As a project worker at SSL’s Nickleby Road supported housing service in Chelmsford, Essex, I work solely with residents whose primary support need is learning disabilities.

"People with a learning disability may not be aware they have a mental health need, believing their symptoms to instead be a part of their disability."

For a large number of our residents – around 60 percent – a dual diagnosis of a mental health need is something that necessitates extra consideration when delivering a personalised support package.

While the majority of my work focuses on helping our residents offset the challenges posed by their learning disability and achieve their own goals, I also felt it was important to get a better understanding of their mental health needs.

Greater propensity

While a quarter of the general population will experience a mental health need at some point in their lives (Singleton et al, 2001), this figure can reach as high as 40 percent among people with a learning disability (Taylor et al, 2004).

In the care and support sector, a solid understanding of these needs can help reduce the number of steps in a referral pathway and deliver immediate short-term support.

Unfortunately, in many cases people with a learning disability may not be aware they have a mental health need, believing their symptoms to instead be a part of their disability.

Conditions literacy

To this end, I took on study for a Level Three Qualifications and Credit Framework (QCF) in Mental Health Awareness, arranged through Sanctuary as part of its support for professional development.

Covering a range of conditions from psychosis and bipolar disorder to postnatal depression, the course provided excellent insight into how such needs are diagnosed, how to differentiate between conditions with similar symptoms and the various support services available to patients with these needs.

Already, the training is paying off. One resident – Gill* – was spending a lot of money and was experiencing drastic mood changes and, after doing an online search of her symptoms, worried that she had bipolar disorder.

However, thanks to the training, I could identify that many of the symptoms tied to bipolar were not present.

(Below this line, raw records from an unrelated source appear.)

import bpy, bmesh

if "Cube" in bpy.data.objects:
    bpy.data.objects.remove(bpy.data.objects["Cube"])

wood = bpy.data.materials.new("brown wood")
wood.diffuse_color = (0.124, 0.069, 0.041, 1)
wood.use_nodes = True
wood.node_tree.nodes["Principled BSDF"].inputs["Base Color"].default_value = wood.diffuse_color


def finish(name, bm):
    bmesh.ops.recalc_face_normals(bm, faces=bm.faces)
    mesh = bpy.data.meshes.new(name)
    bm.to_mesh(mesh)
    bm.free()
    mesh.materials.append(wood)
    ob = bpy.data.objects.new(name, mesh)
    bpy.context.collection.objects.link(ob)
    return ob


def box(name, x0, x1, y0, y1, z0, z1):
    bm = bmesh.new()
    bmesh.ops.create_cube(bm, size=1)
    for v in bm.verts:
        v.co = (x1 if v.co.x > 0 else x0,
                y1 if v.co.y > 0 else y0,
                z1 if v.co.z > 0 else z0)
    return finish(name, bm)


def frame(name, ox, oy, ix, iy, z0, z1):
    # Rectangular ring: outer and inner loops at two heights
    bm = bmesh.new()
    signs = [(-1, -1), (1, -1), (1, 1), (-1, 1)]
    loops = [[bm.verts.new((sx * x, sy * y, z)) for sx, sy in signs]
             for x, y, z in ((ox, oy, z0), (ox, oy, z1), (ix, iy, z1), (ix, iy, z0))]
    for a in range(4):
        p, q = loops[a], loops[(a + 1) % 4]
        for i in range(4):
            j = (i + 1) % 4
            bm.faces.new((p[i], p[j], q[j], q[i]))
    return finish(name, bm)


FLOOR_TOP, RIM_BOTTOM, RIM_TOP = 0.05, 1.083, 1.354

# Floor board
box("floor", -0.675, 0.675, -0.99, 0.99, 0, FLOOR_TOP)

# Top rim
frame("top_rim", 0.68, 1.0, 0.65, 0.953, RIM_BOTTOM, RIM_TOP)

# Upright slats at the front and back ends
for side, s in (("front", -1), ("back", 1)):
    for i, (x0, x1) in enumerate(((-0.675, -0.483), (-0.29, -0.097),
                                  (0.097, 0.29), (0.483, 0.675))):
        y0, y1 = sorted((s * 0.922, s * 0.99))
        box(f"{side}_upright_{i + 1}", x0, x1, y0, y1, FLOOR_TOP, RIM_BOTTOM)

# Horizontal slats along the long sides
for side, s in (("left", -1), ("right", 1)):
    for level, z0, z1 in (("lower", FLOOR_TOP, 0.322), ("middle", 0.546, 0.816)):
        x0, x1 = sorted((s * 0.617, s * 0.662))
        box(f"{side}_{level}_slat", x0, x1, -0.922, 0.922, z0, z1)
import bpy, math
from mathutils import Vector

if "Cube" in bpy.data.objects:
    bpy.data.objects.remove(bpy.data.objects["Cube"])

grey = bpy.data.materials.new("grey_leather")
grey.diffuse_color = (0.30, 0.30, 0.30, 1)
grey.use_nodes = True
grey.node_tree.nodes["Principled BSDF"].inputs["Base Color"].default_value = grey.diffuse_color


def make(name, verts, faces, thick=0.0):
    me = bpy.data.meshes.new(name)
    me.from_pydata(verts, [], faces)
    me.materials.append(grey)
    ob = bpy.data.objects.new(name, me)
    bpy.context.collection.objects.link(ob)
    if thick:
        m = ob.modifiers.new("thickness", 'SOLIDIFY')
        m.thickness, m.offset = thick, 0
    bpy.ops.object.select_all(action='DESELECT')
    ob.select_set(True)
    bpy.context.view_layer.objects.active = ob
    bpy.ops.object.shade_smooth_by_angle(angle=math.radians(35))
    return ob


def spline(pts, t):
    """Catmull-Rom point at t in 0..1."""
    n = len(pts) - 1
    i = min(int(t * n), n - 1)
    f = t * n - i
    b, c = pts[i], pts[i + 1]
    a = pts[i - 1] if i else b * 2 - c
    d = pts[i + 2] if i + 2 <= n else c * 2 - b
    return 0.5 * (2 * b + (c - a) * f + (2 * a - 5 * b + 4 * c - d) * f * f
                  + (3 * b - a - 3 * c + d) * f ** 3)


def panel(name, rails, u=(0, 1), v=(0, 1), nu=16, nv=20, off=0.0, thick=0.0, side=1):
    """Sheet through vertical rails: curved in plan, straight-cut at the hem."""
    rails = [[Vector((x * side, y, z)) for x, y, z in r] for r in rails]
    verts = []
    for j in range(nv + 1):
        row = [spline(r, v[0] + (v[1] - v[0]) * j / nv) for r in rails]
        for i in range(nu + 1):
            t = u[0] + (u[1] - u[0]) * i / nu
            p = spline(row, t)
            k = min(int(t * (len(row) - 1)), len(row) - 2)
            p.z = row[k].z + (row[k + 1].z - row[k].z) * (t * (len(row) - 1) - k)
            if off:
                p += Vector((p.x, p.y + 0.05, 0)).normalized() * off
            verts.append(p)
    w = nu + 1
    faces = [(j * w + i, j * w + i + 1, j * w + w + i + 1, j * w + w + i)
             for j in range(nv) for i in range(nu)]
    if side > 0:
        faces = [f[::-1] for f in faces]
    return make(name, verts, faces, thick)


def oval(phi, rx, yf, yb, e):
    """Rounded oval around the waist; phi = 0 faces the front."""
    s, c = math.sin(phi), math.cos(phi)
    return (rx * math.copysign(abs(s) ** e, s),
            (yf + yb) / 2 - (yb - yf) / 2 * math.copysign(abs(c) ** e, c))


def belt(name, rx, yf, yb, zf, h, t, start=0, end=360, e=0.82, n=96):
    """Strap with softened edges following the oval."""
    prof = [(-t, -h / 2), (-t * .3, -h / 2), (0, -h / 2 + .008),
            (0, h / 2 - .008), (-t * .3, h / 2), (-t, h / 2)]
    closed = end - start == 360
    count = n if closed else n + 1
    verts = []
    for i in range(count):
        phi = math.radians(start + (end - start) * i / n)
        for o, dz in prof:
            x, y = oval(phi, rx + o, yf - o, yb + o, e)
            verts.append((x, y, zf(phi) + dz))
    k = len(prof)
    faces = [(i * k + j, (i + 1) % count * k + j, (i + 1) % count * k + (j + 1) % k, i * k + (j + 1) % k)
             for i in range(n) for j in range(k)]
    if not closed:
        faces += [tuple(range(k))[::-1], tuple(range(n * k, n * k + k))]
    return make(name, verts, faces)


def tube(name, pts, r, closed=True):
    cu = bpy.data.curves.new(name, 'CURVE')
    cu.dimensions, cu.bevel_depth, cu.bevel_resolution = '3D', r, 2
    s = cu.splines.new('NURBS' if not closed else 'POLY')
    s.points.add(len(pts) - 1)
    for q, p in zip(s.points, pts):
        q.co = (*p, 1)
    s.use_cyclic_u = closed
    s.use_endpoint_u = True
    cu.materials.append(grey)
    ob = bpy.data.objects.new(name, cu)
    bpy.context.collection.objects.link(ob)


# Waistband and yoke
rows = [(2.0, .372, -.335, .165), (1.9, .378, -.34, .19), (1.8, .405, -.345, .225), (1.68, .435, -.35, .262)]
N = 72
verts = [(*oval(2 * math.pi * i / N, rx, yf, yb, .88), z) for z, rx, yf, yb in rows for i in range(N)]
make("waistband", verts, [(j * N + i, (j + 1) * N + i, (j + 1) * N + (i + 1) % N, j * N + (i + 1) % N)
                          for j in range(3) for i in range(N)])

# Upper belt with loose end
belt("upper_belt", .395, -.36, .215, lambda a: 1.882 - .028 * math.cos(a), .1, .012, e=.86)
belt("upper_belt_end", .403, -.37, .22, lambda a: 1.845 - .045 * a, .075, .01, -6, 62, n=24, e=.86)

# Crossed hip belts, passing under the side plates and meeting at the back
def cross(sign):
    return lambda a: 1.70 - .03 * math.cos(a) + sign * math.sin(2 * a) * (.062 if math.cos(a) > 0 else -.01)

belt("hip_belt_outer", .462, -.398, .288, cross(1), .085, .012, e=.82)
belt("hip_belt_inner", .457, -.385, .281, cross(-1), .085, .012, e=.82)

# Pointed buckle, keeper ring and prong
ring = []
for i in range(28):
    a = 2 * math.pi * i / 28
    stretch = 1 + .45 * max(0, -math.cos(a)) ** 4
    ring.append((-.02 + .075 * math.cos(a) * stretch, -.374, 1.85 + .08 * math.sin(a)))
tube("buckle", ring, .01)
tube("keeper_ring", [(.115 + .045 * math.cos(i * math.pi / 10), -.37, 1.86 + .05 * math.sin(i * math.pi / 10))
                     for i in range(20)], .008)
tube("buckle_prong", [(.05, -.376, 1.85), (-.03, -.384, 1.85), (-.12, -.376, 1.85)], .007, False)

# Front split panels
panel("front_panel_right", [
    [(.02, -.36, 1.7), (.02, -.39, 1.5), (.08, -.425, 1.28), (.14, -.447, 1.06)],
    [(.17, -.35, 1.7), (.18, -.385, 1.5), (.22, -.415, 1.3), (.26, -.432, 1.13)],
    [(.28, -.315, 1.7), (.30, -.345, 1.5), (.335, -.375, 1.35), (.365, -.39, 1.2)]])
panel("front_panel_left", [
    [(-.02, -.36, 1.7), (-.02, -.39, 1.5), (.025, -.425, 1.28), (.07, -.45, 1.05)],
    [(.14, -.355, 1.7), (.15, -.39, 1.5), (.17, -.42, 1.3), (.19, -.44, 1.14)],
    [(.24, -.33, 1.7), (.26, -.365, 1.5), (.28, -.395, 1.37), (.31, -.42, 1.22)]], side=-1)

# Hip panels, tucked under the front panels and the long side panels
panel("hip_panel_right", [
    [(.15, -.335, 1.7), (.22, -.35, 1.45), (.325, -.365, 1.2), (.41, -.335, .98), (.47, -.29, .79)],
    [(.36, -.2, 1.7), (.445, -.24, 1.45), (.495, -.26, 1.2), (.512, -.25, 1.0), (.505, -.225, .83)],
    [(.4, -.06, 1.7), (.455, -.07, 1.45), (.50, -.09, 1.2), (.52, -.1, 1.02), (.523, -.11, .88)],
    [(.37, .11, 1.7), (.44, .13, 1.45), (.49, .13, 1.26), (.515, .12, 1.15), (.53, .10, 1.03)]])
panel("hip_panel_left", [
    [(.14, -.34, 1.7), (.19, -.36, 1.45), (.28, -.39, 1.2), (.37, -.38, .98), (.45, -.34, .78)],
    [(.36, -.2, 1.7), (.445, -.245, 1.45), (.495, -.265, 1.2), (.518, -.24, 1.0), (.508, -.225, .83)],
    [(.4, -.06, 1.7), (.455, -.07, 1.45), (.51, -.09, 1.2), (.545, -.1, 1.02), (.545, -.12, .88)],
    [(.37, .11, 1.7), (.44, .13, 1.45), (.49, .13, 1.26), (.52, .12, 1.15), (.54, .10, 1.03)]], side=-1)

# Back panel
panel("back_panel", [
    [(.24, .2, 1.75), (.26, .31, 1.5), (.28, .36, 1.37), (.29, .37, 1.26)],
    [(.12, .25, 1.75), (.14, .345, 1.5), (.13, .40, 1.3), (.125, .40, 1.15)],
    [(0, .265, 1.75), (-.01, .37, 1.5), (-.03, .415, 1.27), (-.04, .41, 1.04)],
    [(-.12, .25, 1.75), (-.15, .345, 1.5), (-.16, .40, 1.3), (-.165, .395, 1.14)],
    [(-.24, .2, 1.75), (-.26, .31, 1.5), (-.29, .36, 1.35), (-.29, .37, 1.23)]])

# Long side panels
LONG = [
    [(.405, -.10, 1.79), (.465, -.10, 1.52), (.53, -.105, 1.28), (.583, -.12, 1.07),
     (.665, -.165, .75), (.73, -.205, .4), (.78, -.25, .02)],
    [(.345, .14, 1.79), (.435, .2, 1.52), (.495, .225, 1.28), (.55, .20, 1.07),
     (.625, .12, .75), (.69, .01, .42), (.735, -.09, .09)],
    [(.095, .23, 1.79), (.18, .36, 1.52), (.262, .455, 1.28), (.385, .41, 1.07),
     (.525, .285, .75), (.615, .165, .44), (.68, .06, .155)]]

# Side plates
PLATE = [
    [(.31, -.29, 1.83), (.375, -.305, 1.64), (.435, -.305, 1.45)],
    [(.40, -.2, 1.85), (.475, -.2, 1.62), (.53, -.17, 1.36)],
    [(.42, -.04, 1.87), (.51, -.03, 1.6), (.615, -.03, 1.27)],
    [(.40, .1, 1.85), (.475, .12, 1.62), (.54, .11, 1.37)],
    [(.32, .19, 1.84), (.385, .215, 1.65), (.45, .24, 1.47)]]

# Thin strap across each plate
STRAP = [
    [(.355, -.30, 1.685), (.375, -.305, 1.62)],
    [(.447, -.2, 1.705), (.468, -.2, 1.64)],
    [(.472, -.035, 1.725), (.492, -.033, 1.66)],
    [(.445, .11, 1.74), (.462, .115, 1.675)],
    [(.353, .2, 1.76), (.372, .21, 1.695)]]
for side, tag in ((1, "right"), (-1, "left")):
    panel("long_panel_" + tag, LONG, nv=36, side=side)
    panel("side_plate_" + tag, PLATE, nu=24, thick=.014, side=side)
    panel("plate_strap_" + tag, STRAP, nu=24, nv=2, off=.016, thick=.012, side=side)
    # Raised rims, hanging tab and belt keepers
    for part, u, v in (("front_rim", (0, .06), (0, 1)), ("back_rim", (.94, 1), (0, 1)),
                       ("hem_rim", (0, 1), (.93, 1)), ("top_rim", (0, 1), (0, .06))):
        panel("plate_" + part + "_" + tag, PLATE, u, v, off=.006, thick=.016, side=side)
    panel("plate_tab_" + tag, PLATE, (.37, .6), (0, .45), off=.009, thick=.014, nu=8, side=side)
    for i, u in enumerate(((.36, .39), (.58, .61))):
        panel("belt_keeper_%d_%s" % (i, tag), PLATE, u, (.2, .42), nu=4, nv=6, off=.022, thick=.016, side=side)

While there were fluctuations in mood, there was no mania stage and Gill remained rational throughout.

I soon suspected she may actually have personality disorder – something no bipolar medication is currently thought to be able to help.

I encouraged Gill to create a mood diary and record her feelings. After a week, we sat down and reviewed it and I explained how people can have good days and bad days, and that we would book an appointment with the psychiatrist to learn more.

By being able to identify the symptoms when presented in this way, we have demonstrated there is a support framework at Nickleby Road for her, and we can help her access the services she needs.

Another resident, David*, is taking Amitripyline medication for his depression and anxiety that includes a number of unpleasant side-effects including heart palpitations, sweating and trouble sleeping, as well as being potentially addictive over the long term.

Speaking with David, I suggested we look at cognitive behavioural therapy (CBT) through mental health charity MIND.

As a result, David has reduced his dosage from three times a day to twice a day and is making progress with the CBT, by attending group sessions that contained advice on managing anxiety. [Editor's note - do not change medication or dosages without GP consultation]. The sessions taught David how he could turn negative thoughts into positive ones, such as helping him to find a new job after worries he was stuck in his existing one.

'I no longer feel like a zombie'

David had this feedback about the support I could provide for his mental health: “The advice and pointing in the right direction for support helped, and knowing I had someone to talk to who could provide me with support and assist with referrals, rather than going alone, which I had done in the past."

“I feel better; I have sorted out my medication so I no longer feel like a zombie. I have no concerns currently – I am able to recognise if there is a problem, who I would speak to and what support I could get. I can manage other aspects of my general health well.”

Following on from these results, and the confidence it has given me, I will also be looking to take Mental Health First Aid training through SSL’s parent organisation Sanctuary Group. This will help me to apply mental health knowledge among colleagues and be aware of warning signs they may need help or professional support. We here at Nickleby Road believe early intervention is key to ensuring a sustainable and positive outcome for all with mental health concerns.

Mental health is an issue that affects so many of us; we owe it to ourselves – and those we work with – to take it seriously.

* Gill and David are pseudonyms

*Image: a resident at a Sanctuary Group learning disability services